-- ENTRIES SUPPLIED follows --

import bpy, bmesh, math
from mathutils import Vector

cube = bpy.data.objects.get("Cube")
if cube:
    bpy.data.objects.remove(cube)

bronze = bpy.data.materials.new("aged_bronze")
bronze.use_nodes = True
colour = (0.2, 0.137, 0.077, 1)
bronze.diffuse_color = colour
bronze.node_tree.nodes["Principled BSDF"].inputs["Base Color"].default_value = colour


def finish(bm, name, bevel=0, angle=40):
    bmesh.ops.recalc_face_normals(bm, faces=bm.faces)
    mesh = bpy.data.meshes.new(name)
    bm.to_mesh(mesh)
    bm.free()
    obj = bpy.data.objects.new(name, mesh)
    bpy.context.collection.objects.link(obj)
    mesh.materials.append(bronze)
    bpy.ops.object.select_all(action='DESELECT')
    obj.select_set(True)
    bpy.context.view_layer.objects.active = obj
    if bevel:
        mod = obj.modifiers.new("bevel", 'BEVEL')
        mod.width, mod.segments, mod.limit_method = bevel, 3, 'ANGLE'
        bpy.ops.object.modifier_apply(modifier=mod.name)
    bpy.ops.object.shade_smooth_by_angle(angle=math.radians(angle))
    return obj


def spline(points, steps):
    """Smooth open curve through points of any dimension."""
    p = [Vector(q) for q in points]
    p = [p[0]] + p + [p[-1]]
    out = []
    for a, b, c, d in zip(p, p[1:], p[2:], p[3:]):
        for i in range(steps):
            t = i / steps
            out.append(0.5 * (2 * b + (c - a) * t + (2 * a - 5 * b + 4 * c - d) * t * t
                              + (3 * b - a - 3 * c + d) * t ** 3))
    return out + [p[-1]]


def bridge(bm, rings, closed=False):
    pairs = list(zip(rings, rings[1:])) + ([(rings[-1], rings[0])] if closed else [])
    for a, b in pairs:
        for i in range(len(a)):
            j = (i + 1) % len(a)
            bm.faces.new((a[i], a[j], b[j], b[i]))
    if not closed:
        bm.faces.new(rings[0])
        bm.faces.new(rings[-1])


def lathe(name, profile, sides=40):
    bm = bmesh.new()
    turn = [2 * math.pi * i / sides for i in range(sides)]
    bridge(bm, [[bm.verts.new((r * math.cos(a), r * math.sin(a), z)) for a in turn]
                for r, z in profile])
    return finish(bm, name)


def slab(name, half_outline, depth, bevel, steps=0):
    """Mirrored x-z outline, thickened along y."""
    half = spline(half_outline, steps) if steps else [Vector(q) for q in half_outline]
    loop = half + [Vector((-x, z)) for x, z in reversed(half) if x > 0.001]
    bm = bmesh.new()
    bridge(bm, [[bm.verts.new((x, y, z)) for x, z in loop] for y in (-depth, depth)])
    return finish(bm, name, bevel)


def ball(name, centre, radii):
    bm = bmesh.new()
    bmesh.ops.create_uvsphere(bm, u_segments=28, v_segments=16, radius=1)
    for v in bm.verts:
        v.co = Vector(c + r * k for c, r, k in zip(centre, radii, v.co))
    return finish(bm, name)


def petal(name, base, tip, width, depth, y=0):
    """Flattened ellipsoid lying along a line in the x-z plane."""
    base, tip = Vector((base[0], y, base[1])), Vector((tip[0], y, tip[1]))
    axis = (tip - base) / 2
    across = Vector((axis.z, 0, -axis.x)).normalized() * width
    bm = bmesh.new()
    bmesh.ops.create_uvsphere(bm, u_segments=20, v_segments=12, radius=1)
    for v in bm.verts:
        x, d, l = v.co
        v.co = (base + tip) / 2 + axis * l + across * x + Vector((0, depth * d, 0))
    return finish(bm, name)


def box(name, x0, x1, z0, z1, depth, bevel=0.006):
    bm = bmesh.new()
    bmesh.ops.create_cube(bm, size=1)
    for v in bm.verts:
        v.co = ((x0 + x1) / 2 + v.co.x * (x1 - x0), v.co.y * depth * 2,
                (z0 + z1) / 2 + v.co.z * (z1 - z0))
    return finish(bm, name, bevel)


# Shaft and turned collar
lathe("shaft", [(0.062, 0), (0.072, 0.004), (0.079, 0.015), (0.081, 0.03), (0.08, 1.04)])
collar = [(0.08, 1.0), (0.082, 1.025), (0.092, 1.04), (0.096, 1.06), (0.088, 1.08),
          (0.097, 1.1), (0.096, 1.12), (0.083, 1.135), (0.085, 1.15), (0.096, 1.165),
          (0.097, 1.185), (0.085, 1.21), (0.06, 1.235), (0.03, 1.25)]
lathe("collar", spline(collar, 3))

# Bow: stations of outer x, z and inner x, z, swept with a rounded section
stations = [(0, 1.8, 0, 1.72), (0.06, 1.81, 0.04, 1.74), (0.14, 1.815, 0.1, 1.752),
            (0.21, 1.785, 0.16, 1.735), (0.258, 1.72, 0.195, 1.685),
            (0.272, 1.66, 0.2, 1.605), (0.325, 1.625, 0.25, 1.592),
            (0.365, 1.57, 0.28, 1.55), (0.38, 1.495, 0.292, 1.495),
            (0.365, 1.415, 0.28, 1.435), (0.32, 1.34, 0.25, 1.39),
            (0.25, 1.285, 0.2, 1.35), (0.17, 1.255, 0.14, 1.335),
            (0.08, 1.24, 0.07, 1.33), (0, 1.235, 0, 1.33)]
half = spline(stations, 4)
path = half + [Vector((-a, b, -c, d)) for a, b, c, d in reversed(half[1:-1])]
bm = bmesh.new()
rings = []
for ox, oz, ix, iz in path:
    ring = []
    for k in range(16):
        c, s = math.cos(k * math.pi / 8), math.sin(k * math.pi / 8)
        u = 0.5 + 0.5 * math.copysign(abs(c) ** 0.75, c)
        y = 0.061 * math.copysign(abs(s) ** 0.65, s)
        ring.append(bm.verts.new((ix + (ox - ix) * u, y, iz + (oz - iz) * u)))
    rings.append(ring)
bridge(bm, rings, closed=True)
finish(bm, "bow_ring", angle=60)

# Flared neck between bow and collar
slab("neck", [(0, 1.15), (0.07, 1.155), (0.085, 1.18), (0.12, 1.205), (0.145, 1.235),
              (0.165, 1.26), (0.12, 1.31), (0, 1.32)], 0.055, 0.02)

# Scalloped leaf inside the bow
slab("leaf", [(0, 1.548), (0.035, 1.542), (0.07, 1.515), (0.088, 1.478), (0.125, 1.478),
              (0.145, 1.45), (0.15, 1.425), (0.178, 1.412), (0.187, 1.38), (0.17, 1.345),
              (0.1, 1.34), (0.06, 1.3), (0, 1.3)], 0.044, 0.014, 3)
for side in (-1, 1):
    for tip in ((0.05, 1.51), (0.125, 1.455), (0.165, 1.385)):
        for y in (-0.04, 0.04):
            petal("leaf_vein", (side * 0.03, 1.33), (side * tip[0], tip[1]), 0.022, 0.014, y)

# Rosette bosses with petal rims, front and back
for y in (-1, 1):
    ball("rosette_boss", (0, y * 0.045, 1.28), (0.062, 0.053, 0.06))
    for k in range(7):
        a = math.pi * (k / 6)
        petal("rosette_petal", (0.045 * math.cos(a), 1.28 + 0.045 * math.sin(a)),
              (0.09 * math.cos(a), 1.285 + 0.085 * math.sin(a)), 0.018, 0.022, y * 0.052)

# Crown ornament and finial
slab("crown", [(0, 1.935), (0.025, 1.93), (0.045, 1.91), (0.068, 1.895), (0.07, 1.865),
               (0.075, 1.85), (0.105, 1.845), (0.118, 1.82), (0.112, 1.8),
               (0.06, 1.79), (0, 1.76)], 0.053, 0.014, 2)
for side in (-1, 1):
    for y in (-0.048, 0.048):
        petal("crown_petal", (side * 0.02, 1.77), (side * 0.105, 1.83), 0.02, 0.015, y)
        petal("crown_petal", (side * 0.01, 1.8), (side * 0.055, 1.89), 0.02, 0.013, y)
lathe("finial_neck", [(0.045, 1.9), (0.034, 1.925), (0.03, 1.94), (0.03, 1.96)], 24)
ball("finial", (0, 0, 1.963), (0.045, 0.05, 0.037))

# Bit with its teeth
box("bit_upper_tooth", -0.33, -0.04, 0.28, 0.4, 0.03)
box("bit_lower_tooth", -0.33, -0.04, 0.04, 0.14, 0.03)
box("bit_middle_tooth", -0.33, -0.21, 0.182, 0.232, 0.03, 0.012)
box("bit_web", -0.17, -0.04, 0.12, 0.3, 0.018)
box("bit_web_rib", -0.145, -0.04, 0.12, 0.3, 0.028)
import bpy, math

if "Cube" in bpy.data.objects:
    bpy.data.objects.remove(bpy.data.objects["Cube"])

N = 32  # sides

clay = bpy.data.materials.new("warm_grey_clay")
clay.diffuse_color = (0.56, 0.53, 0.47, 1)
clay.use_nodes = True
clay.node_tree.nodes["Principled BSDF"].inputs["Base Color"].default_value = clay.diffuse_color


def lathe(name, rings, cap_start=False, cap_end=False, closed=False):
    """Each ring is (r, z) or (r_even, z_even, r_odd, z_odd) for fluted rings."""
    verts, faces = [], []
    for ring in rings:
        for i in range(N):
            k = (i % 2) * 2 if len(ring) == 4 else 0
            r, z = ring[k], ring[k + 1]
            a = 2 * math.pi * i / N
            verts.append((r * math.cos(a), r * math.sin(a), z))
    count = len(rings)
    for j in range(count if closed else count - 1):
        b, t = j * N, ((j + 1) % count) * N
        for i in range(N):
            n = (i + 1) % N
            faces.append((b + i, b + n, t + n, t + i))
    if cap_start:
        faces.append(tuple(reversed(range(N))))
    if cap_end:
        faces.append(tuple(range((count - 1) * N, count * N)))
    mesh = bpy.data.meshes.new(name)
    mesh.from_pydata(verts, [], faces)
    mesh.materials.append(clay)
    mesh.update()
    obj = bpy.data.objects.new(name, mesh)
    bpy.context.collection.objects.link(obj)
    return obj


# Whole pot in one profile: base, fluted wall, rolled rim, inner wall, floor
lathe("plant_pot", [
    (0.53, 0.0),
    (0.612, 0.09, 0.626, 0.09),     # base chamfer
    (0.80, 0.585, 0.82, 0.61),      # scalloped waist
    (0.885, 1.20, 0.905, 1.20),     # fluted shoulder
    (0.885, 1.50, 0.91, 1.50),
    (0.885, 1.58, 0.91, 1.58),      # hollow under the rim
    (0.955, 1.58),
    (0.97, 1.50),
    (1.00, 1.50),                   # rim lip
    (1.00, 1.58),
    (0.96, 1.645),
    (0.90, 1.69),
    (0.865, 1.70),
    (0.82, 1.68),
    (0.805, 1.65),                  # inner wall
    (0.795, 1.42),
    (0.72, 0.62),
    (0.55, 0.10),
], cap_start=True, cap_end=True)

-- ENTRIES SUPPLIED concluded --

# THE PROBLEM
From the data, collect all lines where the string "stations" appears.

# SOLUTION TO THE PROBLEM
# Bow: stations of outer x, z and inner x, z, swept with a rounded section
stations = [(0, 1.8, 0, 1.72), (0.06, 1.81, 0.04, 1.74), (0.14, 1.815, 0.1, 1.752),
half = spline(stations, 4)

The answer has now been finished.